The Utah love is related to the love for all their other opponents, of course. But if we assume those opponent ratings are "right," should we be surprised that the No. 6 team is only 3-3 against that slate? The likelihood that a team with Utah’s FEI rating would be 3-3 against the six opponents it has faced thus far is only 22.1 percent. A team with Utah’s rating should be 4-2 or better (69.9 percent likelihood). A team with Utah’s rating would have an 8.0 percent chance of having four or more losses at this point.
In a way, the FEI formula "solves for" the win likelihoods as part of the weekly ratings. The Mean Wins columns in the FEI table published each week identify the average total wins and remaining wins a team with the given rating should be expected to have. The difference between the two is equal to the average total wins that team is expected to have to date.
Utah projects to have 7.7 mean wins versus FBS opponents, and projects to have 3.7 mean wins remaining based on their FEI rating and the ratings of their upcoming opponents (games against No. 27 USC, No. 11 Arizona State, No. 4 Oregon, No. 71 Washington State, and No. 106 Colorado). The difference, 4.0 wins, is the total Utah should have to date. The difference between their expected mean wins and their actual wins (three) usually relates to less predictable factors. As we mentioned last week, Utah would have five wins if not for turnovers.
One common observation about the FEI ratings is how much circular logic can boost whole sets of teams. Utah is highly-ranked because Stanford and BYU are highly-ranked, and those teams are highly-ranked in part because Utah is highly-ranked. We can recalculate the FEI ratings by dropping each of these three teams and its games out of the formula to see the influence each team has on one another.
|FEI Ratings Without Utah||FEI Ratings Without Stanford||FEI Ratings Without BYU|
|5||Stanford||.282||5||Arizona State||.272||5||Florida State||.277|
There certainly is some shuffling when we remove games from the formula, but Stanford and BYU are not being propped up by Utah. The Cougars are a top-10 team according to FEI with or without having played Utah. The Cardinal are a top-5 team with or without having played Utah.
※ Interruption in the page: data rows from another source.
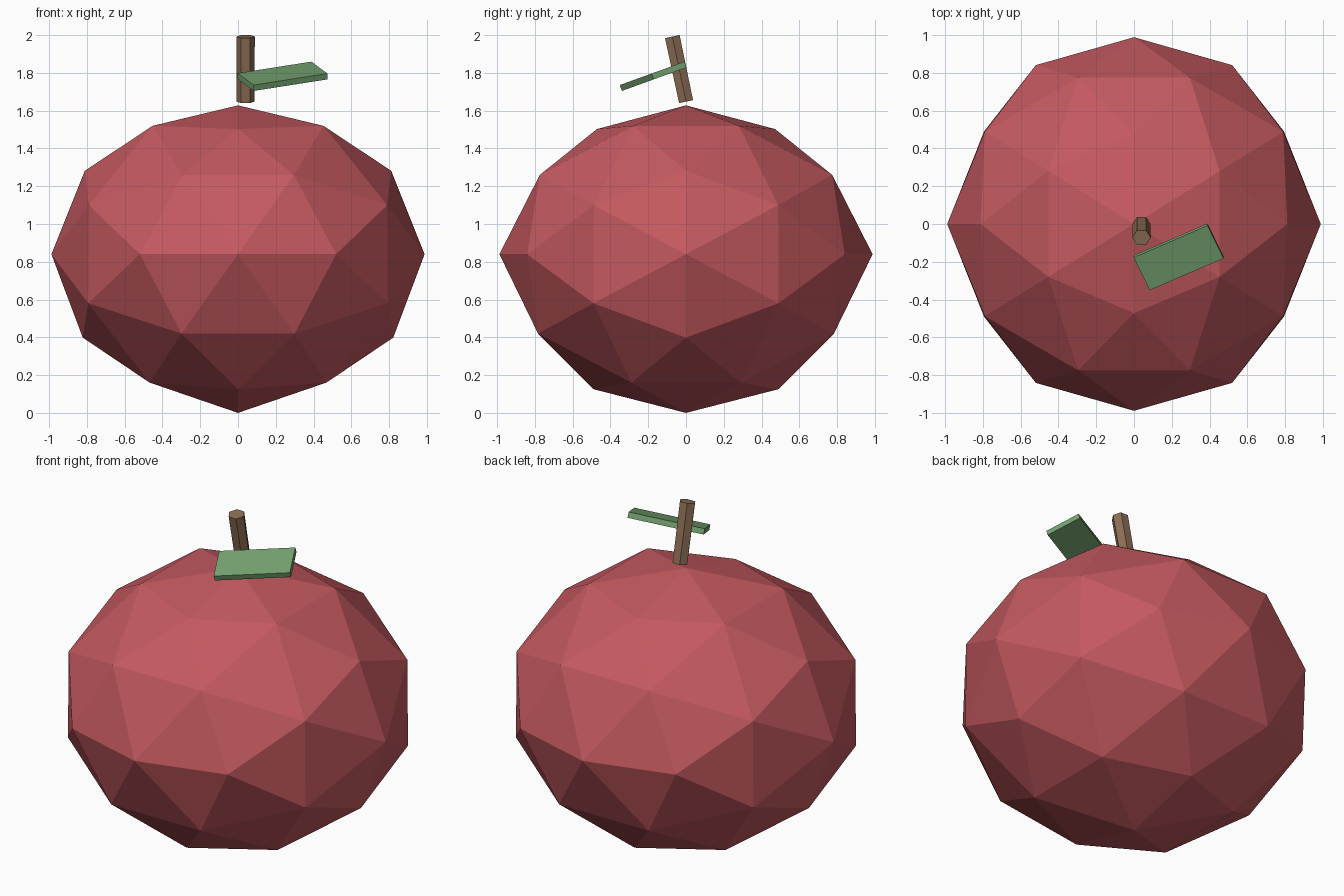
import bpy
import bmesh
from math import sqrt
from itertools import product
from mathutils import Matrix, Vector

cube = bpy.data.objects.get("Cube")
if cube:
    bpy.data.objects.remove(cube, do_unlink=True)


def make_material(name, rgb):
    mat = bpy.data.materials.new(name)
    mat.use_nodes = True
    mat.diffuse_color = (*rgb, 1)
    mat.node_tree.nodes["Principled BSDF"].inputs["Base Color"].default_value = (*rgb, 1)
    return mat


def finish(bm, name, mat):
    bmesh.ops.recalc_face_normals(bm, faces=bm.faces)
    mesh = bpy.data.meshes.new(name)
    bm.to_mesh(mesh)
    bm.free()
    mesh.materials.append(mat)
    obj = bpy.data.objects.new(name, mesh)
    bpy.context.collection.objects.link(obj)
    return obj


red = make_material("fruit red", (0.55, 0.10, 0.115))
brown = make_material("stem brown", (0.26, 0.155, 0.09))
green = make_material("leaf green", (0.18, 0.37, 0.165))

# Fruit: faceted sphere on golden-ratio points, standing on an edge midpoint
phi = (1 + sqrt(5)) / 2
seeds = [(1, 0, 0), (1, phi, 0), (phi, 1, phi * phi)]
points = set()
for seed in seeds:
    for turn in range(3):
        cycled = seed[turn:] + seed[:turn]
        for signs in product((-1, 1), repeat=3):
            points.add(tuple(c * s if c else 0 for c, s in zip(cycled, signs)))

bm = bmesh.new()
for p in sorted(points):
    bm.verts.new(Vector(p).normalized())
bmesh.ops.convex_hull(bm, input=bm.verts)

# Pinch both ends, flatten, and press the crown down
for v in bm.verts:
    h = v.co.z
    pinch = 1 - (0.127 if h > 0 else 0.08) * h * h
    drop = 0.052 if h > 0.83 else 0
    v.co = (0.988 * pinch * v.co.x, 0.988 * pinch * v.co.y, 0.84 + 0.84 * h - drop)
finish(bm, "fruit_body", red)

# Stem: leaning six-sided rod
bm = bmesh.new()
bmesh.ops.create_cone(bm, cap_ends=True, segments=6, radius1=0.047, radius2=0.049, depth=0.352)
bm.transform(Matrix.Rotation(0.208, 4, "X") @ Matrix.Diagonal((1, 0.93, 1, 1))
             @ Matrix.Rotation(phi and 1.5708, 4, "Z"))
bm.transform(Matrix.Translation((0.04, -0.036, 1.82)))
finish(bm, "stem", brown)

# Leaf: thin tilted slab
bm = bmesh.new()
bmesh.ops.create_cube(bm, size=1)
bm.transform(Matrix.Translation((0.236, -0.174, 1.782)) @ Matrix.Rotation(0.348, 4, "X")
             @ Matrix.Rotation(0.43, 4, "Z") @ Matrix.Diagonal((0.43, 0.203, 0.033, 1)))
finish(bm, "leaf", green)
The Utes, however, drop out of the top 10 in both the "remove Stanford" and "remove BYU" versions of the FEI ratings. Utah ranks in the top 20 in both of those outputs, however, even as a team with only two FBS wins in those scenarios.
The key for Utah is that they have recorded two wins that FEI measures as very high quality, and that they have been competitive in all of their games. That is precisely what the formula was designed to reward. If they are competitive against their remaining schedule (three more top-40 games), they will likely remain highly ranked in FEI.
The Fremeau Efficiency Index (FEI) rewards playing well against good teams, win or lose, and punishes losing to poor teams more harshly than it rewards defeating poor teams. FEI is drive-based and it is specifically engineered to measure the college game. FEI is the opponent-adjusted value of Game Efficiency (GE), a measurement of the success rate of a team scoring and preventing opponent scoring throughout the non-garbage-time possessions of a game. FEI represents a team's efficiency value over average.
These FEI ratings are a function of results of games played through October 19th. The ratings for all FBS teams can be found here. Program FEI (five-year weighted) ratings and other supplemental drive-based data can be found here.
6 comments, Last at 26 Oct 2013, 1:48pm by Brian Fremeau